Staff serve as point of contact for parents, students with school

Greater Victoria transit usage sees gradual rise

Ridership still down 66 per cent compared to last year

March dental conference key to many of B.C.’s COVID-19 cases

Early infections from China, Iran were quickly contained

POLL: Are you sending your children back to school this month?

Classrooms looked decidedly different when students headed back to school for the… Continue reading

Cortes Island affordable housing project hangs by a thread

Regional decision makers resort to COVID-19 concerns despite virtual meeting option and push hearing to September

MAP: Dr. Henry reveals which B.C. regions have seen most COVID-19 cases

B.C. health officials release a first look at how the novel coronavirus has reached all corners of the province

North Island recreation camping site closed due to vandalism

Damage happens every year, forcing site manager to reallocate improvement budget to repairs
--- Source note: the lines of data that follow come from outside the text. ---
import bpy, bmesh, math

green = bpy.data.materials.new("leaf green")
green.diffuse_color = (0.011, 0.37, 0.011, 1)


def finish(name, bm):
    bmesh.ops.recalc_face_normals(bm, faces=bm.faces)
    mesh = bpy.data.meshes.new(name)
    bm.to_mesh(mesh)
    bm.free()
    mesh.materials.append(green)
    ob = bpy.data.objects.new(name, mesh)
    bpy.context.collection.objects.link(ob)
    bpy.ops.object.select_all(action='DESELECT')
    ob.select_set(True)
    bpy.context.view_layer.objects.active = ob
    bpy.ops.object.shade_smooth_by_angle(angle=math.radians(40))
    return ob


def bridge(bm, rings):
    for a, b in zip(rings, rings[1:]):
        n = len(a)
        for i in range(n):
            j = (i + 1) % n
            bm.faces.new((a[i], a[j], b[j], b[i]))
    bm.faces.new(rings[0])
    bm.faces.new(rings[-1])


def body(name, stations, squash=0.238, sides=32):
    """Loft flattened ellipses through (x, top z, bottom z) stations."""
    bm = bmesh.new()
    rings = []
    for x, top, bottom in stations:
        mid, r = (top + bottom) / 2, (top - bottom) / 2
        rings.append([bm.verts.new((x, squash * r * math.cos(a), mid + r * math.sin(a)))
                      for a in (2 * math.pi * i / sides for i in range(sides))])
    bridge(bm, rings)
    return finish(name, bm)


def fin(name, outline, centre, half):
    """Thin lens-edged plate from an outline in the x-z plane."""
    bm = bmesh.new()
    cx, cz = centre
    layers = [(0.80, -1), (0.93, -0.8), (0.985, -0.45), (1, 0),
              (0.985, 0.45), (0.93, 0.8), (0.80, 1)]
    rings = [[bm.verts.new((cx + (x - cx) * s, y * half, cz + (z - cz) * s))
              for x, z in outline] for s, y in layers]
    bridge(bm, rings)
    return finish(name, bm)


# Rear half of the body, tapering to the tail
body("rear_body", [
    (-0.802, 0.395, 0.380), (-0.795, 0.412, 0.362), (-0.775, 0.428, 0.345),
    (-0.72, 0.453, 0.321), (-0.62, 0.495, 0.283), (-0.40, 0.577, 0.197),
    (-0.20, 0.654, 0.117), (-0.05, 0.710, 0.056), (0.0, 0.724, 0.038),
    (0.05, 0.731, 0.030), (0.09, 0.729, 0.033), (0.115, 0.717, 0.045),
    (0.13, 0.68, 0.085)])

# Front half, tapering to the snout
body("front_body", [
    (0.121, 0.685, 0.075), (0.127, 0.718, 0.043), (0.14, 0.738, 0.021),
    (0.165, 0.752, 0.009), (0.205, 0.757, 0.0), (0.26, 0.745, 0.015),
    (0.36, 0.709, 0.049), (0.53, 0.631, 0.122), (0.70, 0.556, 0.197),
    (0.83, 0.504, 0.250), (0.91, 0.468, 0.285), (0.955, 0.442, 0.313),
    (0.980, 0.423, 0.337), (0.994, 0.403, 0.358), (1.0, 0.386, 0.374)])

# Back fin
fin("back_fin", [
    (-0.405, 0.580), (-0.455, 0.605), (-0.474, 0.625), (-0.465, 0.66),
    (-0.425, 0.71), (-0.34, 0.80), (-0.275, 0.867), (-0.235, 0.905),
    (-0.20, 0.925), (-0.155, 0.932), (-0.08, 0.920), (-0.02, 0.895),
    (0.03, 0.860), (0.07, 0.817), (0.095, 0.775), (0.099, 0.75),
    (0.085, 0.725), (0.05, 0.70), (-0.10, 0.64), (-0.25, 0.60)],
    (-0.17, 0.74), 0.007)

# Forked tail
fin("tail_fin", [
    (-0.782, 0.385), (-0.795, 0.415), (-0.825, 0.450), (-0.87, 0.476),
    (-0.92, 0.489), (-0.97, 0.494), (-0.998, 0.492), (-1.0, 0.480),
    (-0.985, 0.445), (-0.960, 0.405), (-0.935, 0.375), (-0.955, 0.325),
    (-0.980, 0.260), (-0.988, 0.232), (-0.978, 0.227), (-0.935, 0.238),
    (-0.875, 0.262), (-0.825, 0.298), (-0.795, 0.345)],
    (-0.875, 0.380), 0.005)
Tla-o-qui-aht First Nation woman, 26, fatally shot by police in Edmundston, N.B.

Police were conducting a well-being check at the time of the incident

Seniors to receive up to $500 in promised COVID-19 emergency aid in early July

The Liberal government first promised the extra help in mid-May, but had to create a new system to deliver the aid

VIDEO: Revelstoke bear wanders into Animal House pet store

Staff got ready to chase it out with a broom

Man found dead in his tent at Island homeless camp

Facebook posts tell of personal struggles and attempts to stay clean and sober

Most Read